Todd Gurley is no longer a Los Angeles Ram, and that's not exactly a scenario that Rams coach Sean McVay says he could have imagined over the past year or two.
"I don't think so," McVay said Monday as he spoke with reporters for the first time since Gurley was released last month. "I think as you continue to accumulate experience, especially in this role, you never take anything for granted and the amount of perspective that you have now ... but to say that was something that I think you could have ever anticipated, I think the answer is no."
The Rams cut Gurley less than two years after signing him to a four-year, $60 million extension that included $45 million guaranteed -- a record amount for an NFL running back. Gurley has since agreed to a one-year deal with the Atlanta Falcons, though the deal is pending a physical.
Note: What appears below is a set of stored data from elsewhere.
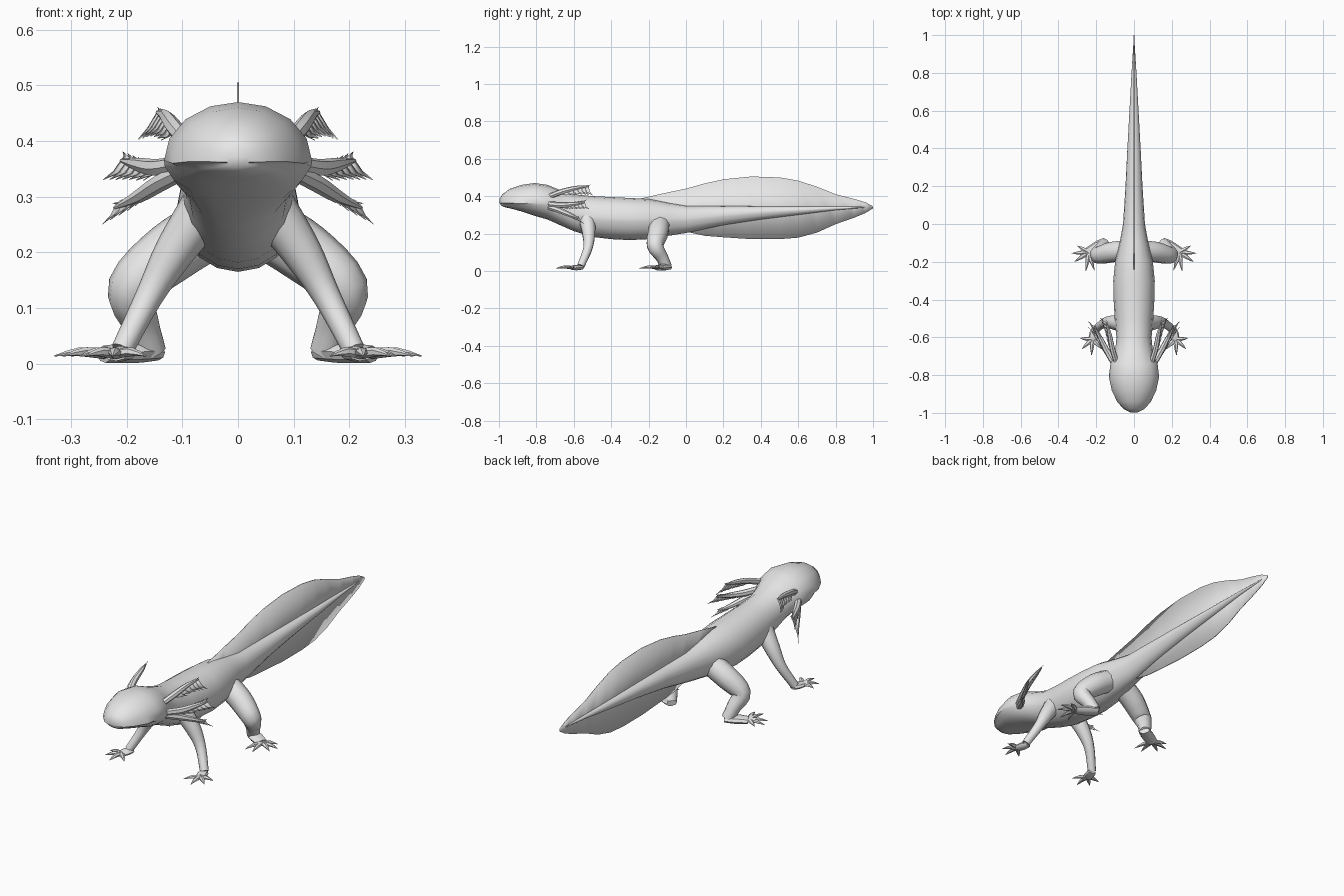
import bpy, bmesh, math
from mathutils import Vector

cube = bpy.data.objects.get("Cube")
if cube:
    bpy.data.objects.remove(cube)

skin = bpy.data.materials.new("pale_grey_skin")
skin.use_nodes = True
skin.diffuse_color = (0.8, 0.8, 0.8, 1)
for node in skin.node_tree.nodes:
    if node.type == 'BSDF_PRINCIPLED':
        node.inputs["Base Color"].default_value = skin.diffuse_color


def finish(name, bm, mirror=False, thick=0, angle=40):
    """Turn a bmesh into a shaded object, optionally mirrored or thickened."""
    bmesh.ops.recalc_face_normals(bm, faces=bm.faces)
    mesh = bpy.data.meshes.new(name)
    bm.to_mesh(mesh)
    bm.free()
    mesh.materials.append(skin)
    mesh.shade_smooth()
    mesh.set_sharp_from_angle(angle=math.radians(angle))
    ob = bpy.data.objects.new(name, mesh)
    bpy.context.collection.objects.link(ob)
    if thick:
        mod = ob.modifiers.new("thickness", 'SOLIDIFY')
        mod.thickness, mod.offset = thick, 0
    if mirror:
        ob.modifiers.new("mirror", 'MIRROR')
    return ob


def skin_rings(bm, rings):
    """Bridge closed rings of points and cap both ends."""
    loops = [[bm.verts.new(p) for p in ring] for ring in rings]
    n = len(loops[0])
    for a, b in zip(loops, loops[1:]):
        for i in range(n):
            j = (i + 1) % n
            bm.faces.new((a[i], a[j], b[j], b[i]))
    bm.faces.new(loops[0])
    bm.faces.new(loops[-1][::-1])


def spline(pts, steps):
    """Catmull-Rom interpolation of (x, y, z, radius) points."""
    v = [Vector(p) for p in pts]
    v = [v[0] * 2 - v[1]] + v + [v[-1] * 2 - v[-2]]
    out = []
    for a, b, c, d in zip(v, v[1:], v[2:], v[3:]):
        for s in range(steps):
            t = s / steps
            out.append(0.5 * (2 * b + (c - a) * t + (2 * a - 5 * b + 4 * c - d) * t * t
                              + (3 * b - a - 3 * c + d) * t ** 3))
    return out + [v[-2]]


def tube(bm, pts, sides=8, steps=3, flat=1.0):
    """Tapered round tube along a smooth path."""
    path = spline(pts, steps)
    side, rings = None, []
    for i, p in enumerate(path):
        tangent = (path[min(i + 1, len(path) - 1)] - path[max(i - 1, 0)]).to_3d().normalized()
        side = tangent.orthogonal() if side is None else side - tangent * side.dot(tangent)
        side.normalize()
        up = tangent.cross(side)
        ring = []
        for k in range(sides):
            a = math.tau * k / sides
            off = (side * math.cos(a) + up * math.sin(a)) * max(p[3], 0.001)
            off.z *= flat
            ring.append(p.to_3d() + off)
        rings.append(ring)
    skin_rings(bm, rings)


# Head, trunk and tail: y, top, bottom, half width, height of widest line
sections = [
    (-.997, .385, .352, .02, .362), (-.98, .412, .342, .055, .363),
    (-.94, .440, .333, .09, .363), (-.88, .460, .317, .118, .360),
    (-.81, .470, .295, .133, .365), (-.74, .460, .275, .125, .365),
    (-.68, .435, .248, .10, .345), (-.6, .410, .213, .093, .31),
    (-.5, .400, .182, .102, .29), (-.4, .395, .170, .108, .285),
    (-.3, .390, .165, .11, .28), (-.2, .385, .170, .10, .28),
    (-.1, .365, .187, .076, .28), (0, .348, .203, .058, .28),
    (.2, .347, .245, .045, .30), (.4, .346, .275, .035, .315),
    (.6, .345, .300, .024, .325), (.8, .345, .325, .013, .335),
    (.96, .345, .338, .003, .342)]
# The pair of angles just under the widest line forms the mouth crease
half = [90, 68, 45, 22, 0, -9, -30, -50, -70]
angles = half + [-90] + [180 - a for a in reversed(half[1:])]
bm = bmesh.new()
rings = []
for y, top, low, width, mid in sections:
    ring = []
    for deg in angles:
        a = math.radians(deg)
        s, c = math.sin(a), math.cos(a)
        lip = 0.92 if y < -.85 and s < -.01 else 1
        ring.append((width * c * lip, y * (1 if lip == 1 else .994),
                     mid + s * ((top - mid) if s > 0 else (mid - low))))
    rings.append(ring)
skin_rings(bm, rings)
finish("body", bm, angle=50)

# Tail fin: y, upper edge, lower edge
fin = [(-.24, .388, .34), (-.12, .415, .3), (0, .44, .21), (.1, .468, .188), (.2, .49, .18),
       (.35, .505, .17), (.5, .50, .17), (.6, .483, .178), (.7, .45, .205), (.8, .41, .25),
       (.9, .385, .285), (.96, .367, .31), (1, .345, .335)]
bm = bmesh.new()
rows = [[bm.verts.new((0, y, z)) for z in (top, low)] for y, top, low in fin]
for a, b in zip(rows, rows[1:]):
    bm.faces.new((a[0], a[1], b[1], b[0]))
finish("tail_fin", bm, thick=0.004)


def leg(name, limb, palm, toes):
    """Limb, flattened palm and pointed toes, mirrored to both sides."""
    bm = bmesh.new()
    tube(bm, limb, sides=10, steps=4)
    tube(bm, palm, sides=8, flat=0.55)
    root = Vector(palm[-1][:3])
    for x, y in toes:
        tip = Vector((x, y, .014))
        mid = root.lerp(tip, .5) + Vector((0, 0, .006))
        tube(bm, [(*root, .012), (*mid, .011), (*tip, .001)], sides=6, steps=2, flat=.75)
    finish(name, bm, mirror=True)


leg("front_legs",
    [(.06, -.53, .28, .045), (.115, -.52, .2, .036), (.16, -.525, .12, .025), (.208, -.563, .025, .02)],
    [(.2, -.552, .018, .018), (.21, -.58, .018, .026), (.22, -.61, .017, .022)],
    [(.285, -.605), (.275, -.66), (.225, -.695), (.165, -.665)])
leg("hind_legs",
    [(.04, -.14, .25, .055), (.12, -.15, .2, .055), (.19, -.165, .135, .045),
     (.175, -.13, .075, .034), (.158, -.105, .022, .03)],
    [(.145, -.095, .02, .026), (.185, -.12, .02, .034), (.24, -.15, .017, .028)],
    [(.3, -.115), (.33, -.155), (.315, -.2), (.255, -.25), (.21, -.245)])


def gill(name, path, fringe, back_share):
    """Curved stalk with a toothed flat fringe along both edges."""
    bm = bmesh.new()
    tube(bm, path, sides=7, steps=3)
    finish(name + "_stalks", bm, mirror=True)
    bm = bmesh.new()
    line = [p.to_3d() for p in spline(path, 3)][2:]
    for share in (1, -back_share):
        edge = Vector(fringe) * share
        last = len(line) - 2
        for i in range(last + 1):
            a, b = line[i], line[i + 1]
            grow = 0.6 + 0.4 * i / last
            vein = b + (b - a) * 0.7 + edge * grow
            pts = [a, b, b + edge * 0.55 * grow, vein, a + edge * 0.55 * grow * (i > 0)]
            pts = pts if i else pts[:4]
            bm.faces.new([bm.verts.new(p) for p in pts])
    finish(name + "_fringes", bm, mirror=True, thick=0.002)


gill("upper_gill",
     [(.09, -.74, .395, .014), (.115, -.66, .425, .015), (.13, -.58, .445, .011), (.145, -.52, .452, .003)],
     (.03, .01, -.05), .15)
gill("middle_gill",
     [(.1, -.75, .36, .015), (.145, -.67, .352, .016), (.18, -.6, .358, .012), (.21, -.54, .365, .003)],
     (.025, .01, -.036), .4)
gill("lower_gill",
     [(.1, -.74, .345, .015), (.14, -.68, .325, .016), (.18, -.62, .3, .012), (.222, -.57, .28, .003)],
     (.012, .015, -.025), .5)
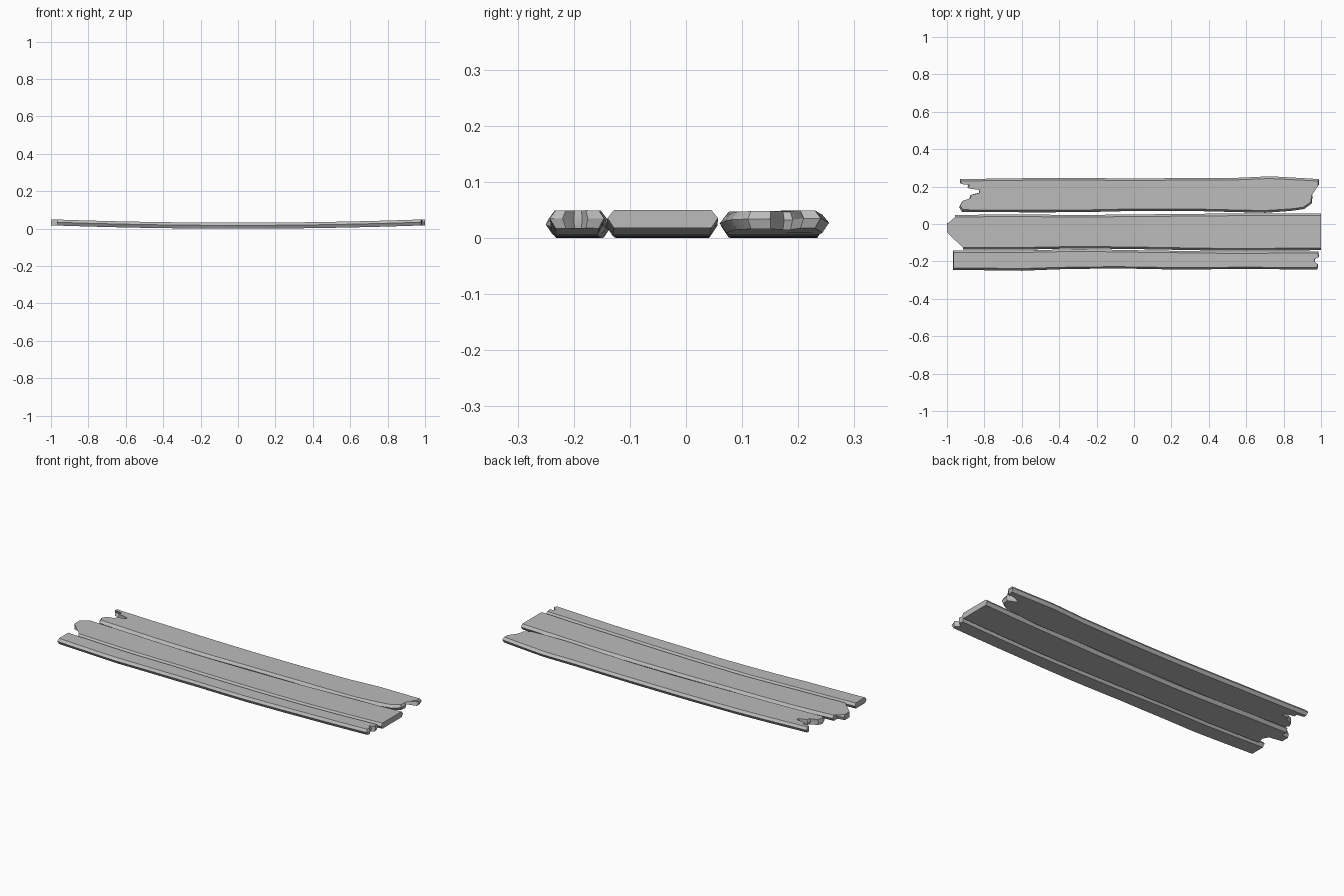
import bpy, bmesh

cube = bpy.data.objects.get("Cube")
if cube:
    bpy.data.objects.remove(cube, do_unlink=True)

wood = bpy.data.materials.new("weathered grey")
wood.use_nodes = True
grey = (0.5, 0.5, 0.5, 1)
wood.diffuse_color = grey
wood.node_tree.nodes["Principled BSDF"].inputs["Base Color"].default_value = grey

THICK, SAG, CHAMFER = 0.032, 0.018, 0.012


def plank(name, outline, taper):
    """Plank with chamfered long edges and a slight sag, from its widest outline (counter-clockwise)."""
    ys = [p[1] for p in outline]
    mid, half = (max(ys) + min(ys)) / 2, (max(ys) - min(ys)) / 2
    narrow = 1 - CHAMFER / half
    bm = bmesh.new()
    rings = []
    for level, sx, sy in ((0, 1 - taper, narrow), (0.55, 1, 1), (1, 1 - taper, narrow)):
        rings.append([bm.verts.new((x * sx, mid + (y - mid) * sy, level * THICK))
                      for x, y in outline])
    n = len(outline)
    for low, high in zip(rings, rings[1:]):
        for i in range(n):
            j = (i + 1) % n
            bm.faces.new((low[i], low[j], high[j], high[i]))
    bm.faces.new(rings[0][::-1])
    bm.faces.new(rings[2])
    bmesh.ops.triangulate(bm, faces=bm.faces[:])

    # Cross cuts let the plank bend
    for i in range(-9, 10):
        bmesh.ops.bisect_plane(bm, geom=bm.verts[:] + bm.edges[:] + bm.faces[:],
                               plane_co=(i / 10, 0, 0), plane_no=(1, 0, 0), dist=1e-5)
    for v in bm.verts:
        v.co.z += SAG * v.co.x ** 2
    bmesh.ops.recalc_face_normals(bm, faces=bm.faces[:])

    mesh = bpy.data.meshes.new(name)
    bm.to_mesh(mesh)
    bm.free()
    mesh.materials.append(wood)
    obj = bpy.data.objects.new(name, mesh)
    bpy.context.collection.objects.link(obj)
    bpy.ops.object.select_all(action='DESELECT')
    obj.select_set(True)
    bpy.context.view_layer.objects.active = obj
    bpy.ops.object.shade_smooth_by_angle(angle=0.5)


# Each outline runs: front edge, right end, back edge, left end
plank("back_plank",
      [(-.92, .065), (-.5, .062), (-.2, .065), (0, .07), (.3, .07), (.7, .06), (.84, .07),
       (.91, .08), (.95, .11), (.955, .15), (.91, .175), (.91, .19), (.99, .21), (.99, .24),
       (.89, .246), (.73, .255), (.53, .246), (0, .244), (-.5, .246),
       (-.93, .24), (-.93, .222), (-.885, .215), (-.89, .195), (-.83, .185), (-.83, .167),
       (-.875, .155), (-.88, .135), (-.92, .12), (-.935, .09)], 0.006)

plank("middle_plank",
      [(-.915, -.137), (-.6, -.137), (-.3, -.13), (0, -.134), (.5, -.143), (1, -.14),
       (1, .057), (.5, .056), (.1, .052), (-.3, .048), (-.7, .052),
       (-.957, .047), (-.957, .01), (-1, .005), (-1, -.045), (-.92, -.055), (-.905, -.09)], 0)

plank("front_plank",
      [(-.967, -.245), (-.6, -.25), (-.4, -.242), (-.1, -.237), (.2, -.243), (.6, -.241),
       (.98, -.243), (.985, -.22), (.965, -.2), (.97, -.185), (.99, -.175), (.985, -.146),
       (.5, -.148), (0, -.14), (-.3, -.134), (-.6, -.142), (-.967, -.141)], 0.003)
Rams general manager Les Snead said Monday that he did not regret signing Gurley to a long-term extension that amounted to the star back earning $22.6 million more than he would have on his original, five-year rookie deal.
"The yards he gained, the touchdowns he scored for us, the championships -- where it's two division titles, the conference championship, the Super Bowl appearance, you know that would be tough to regret," Snead said. "What I can say is, obviously, I think we all wish the partnership could have lasted longer."
The Rams' decision to move on from the former NFL Offensive Player of the Year came at an expensive cost. The Rams cut Gurley with a post-June 1 designation, which means they will spread the dead-money cap charges of $11.75 million over two seasons. However, they also will have $5.5 million in cap savings on June 2.
McVay was short on specifics when asked why the Rams moved on from Gurley, who over the past three seasons under McVay racked up 4,988 scrimmage yards and scored 54 touchdowns.
"A lot of the decisions we make aren't exclusively about a player, but you're talking about how to fit a big puzzle together with your team," McVay said. "These are conversations that require a lot of different directions and kind of projections based on where we're at, where we want to be... but there certainly were a lot of things that went into the discussion and ultimately the decision to make that move."
Said Snead: "In this case, I don't think it's a salary-cap issue, but in the puzzle, like I said, in putting together your short-term and long-term vision of trying to consistently contend what you pay players comes into play, obviously producing comes into play."
Gurley never appeared to fully return to form following a nagging knee issue that sidelined him for the final two games of the 2018 regular season. Last season, the Rams' game plan moved away from depending on the All Pro back, as he experienced a decline in touches and rushed for a career-low 857 yards.
While the Rams said goodbye to Gurley this offseason, they have warmly welcomed the return of veteran defensive lineman Michael Brockers, who re-signed following an initial agreement to join the Baltimore Ravens in free agency.
Brockers' return not only provides a boost to the interior of the defensive line, but also to the relationship between McVay and star defensive tackle Aaron Donald, who expressed anger and frustration about Brockers' initial departure.
"I know Aaron was finally talking to me again once we got Michael back," McVay said with a small chuckle. "He was a little upset with me for a couple days."
An eight-year pro, Brockers signed a three-year, $24 million contract.